The Science of Traffic | JSTOR Daily

Often the cause of a jam is evident, as in the case of a crash or construction. But the biggest threat to traffic flow is actually a slow vehicle. Drivers get caught in what’s called a slow-moving bottleneck, caused by a vehicle moving slower than the flow of traffic in one lane of a multi-lane road. Even though traffic never stops, a traffic jam forms as if an actual blockage had occurred.

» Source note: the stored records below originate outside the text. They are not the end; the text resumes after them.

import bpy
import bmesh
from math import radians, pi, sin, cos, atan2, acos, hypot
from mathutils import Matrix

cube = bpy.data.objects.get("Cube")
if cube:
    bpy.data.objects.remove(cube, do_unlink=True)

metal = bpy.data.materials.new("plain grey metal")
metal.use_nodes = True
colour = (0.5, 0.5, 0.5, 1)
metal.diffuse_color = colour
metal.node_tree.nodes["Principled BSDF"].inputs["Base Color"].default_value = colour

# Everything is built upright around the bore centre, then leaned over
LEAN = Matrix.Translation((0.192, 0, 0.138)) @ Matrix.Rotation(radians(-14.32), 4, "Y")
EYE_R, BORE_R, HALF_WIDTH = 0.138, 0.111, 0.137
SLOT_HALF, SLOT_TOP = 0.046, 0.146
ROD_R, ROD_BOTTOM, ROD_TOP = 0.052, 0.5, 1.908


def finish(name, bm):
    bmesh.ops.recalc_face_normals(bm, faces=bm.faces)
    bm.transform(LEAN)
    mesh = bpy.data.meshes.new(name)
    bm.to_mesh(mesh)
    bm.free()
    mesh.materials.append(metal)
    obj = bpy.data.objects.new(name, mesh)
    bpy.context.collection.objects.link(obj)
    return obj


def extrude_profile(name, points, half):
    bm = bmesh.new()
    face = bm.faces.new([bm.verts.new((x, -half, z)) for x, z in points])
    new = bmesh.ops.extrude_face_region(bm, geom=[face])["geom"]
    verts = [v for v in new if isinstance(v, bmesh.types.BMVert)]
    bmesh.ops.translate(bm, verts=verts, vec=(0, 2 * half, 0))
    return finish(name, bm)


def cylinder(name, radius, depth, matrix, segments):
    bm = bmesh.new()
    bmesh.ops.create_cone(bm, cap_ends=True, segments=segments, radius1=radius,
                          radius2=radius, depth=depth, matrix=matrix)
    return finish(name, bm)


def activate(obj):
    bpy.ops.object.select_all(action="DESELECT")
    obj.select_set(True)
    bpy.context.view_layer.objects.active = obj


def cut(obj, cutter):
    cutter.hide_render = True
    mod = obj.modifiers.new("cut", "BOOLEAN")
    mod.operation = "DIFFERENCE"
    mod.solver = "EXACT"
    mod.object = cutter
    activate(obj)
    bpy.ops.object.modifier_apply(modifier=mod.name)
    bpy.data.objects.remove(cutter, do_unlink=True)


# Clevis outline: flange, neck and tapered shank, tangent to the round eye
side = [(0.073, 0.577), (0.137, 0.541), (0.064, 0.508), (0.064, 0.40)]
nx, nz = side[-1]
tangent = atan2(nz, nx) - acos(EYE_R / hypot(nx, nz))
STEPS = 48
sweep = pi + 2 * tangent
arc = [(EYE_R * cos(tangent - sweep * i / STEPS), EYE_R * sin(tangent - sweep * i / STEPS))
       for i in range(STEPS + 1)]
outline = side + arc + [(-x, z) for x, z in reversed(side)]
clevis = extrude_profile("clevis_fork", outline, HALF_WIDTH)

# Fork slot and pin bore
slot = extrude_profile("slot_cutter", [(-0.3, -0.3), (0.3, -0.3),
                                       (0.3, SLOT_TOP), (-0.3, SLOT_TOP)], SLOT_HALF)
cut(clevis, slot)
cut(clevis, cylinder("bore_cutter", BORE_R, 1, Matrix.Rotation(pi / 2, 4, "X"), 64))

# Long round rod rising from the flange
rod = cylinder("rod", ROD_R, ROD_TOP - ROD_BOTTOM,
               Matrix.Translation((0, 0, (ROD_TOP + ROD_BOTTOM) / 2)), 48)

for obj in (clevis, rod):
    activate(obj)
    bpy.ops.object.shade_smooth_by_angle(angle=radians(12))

A car behind the slow vehicle has to brake and slow down, forcing the car behind to brake, and so forth. The slowdown spreads upstream of the slow vehicle in a wave, called a shockwave. Now, the car behind the slow vehicle will try to get around it. In tight traffic, a desperate car trying to pass the slow vehicle will inevitably pass close in front of a car in an adjacent lane. That forces the driver in that lane to brake, propagating a shockwave in that lane as well. These slowdowns will propagate sideways through other lanes as cars try to evade the slowdown and then backwards as new slowdowns are created.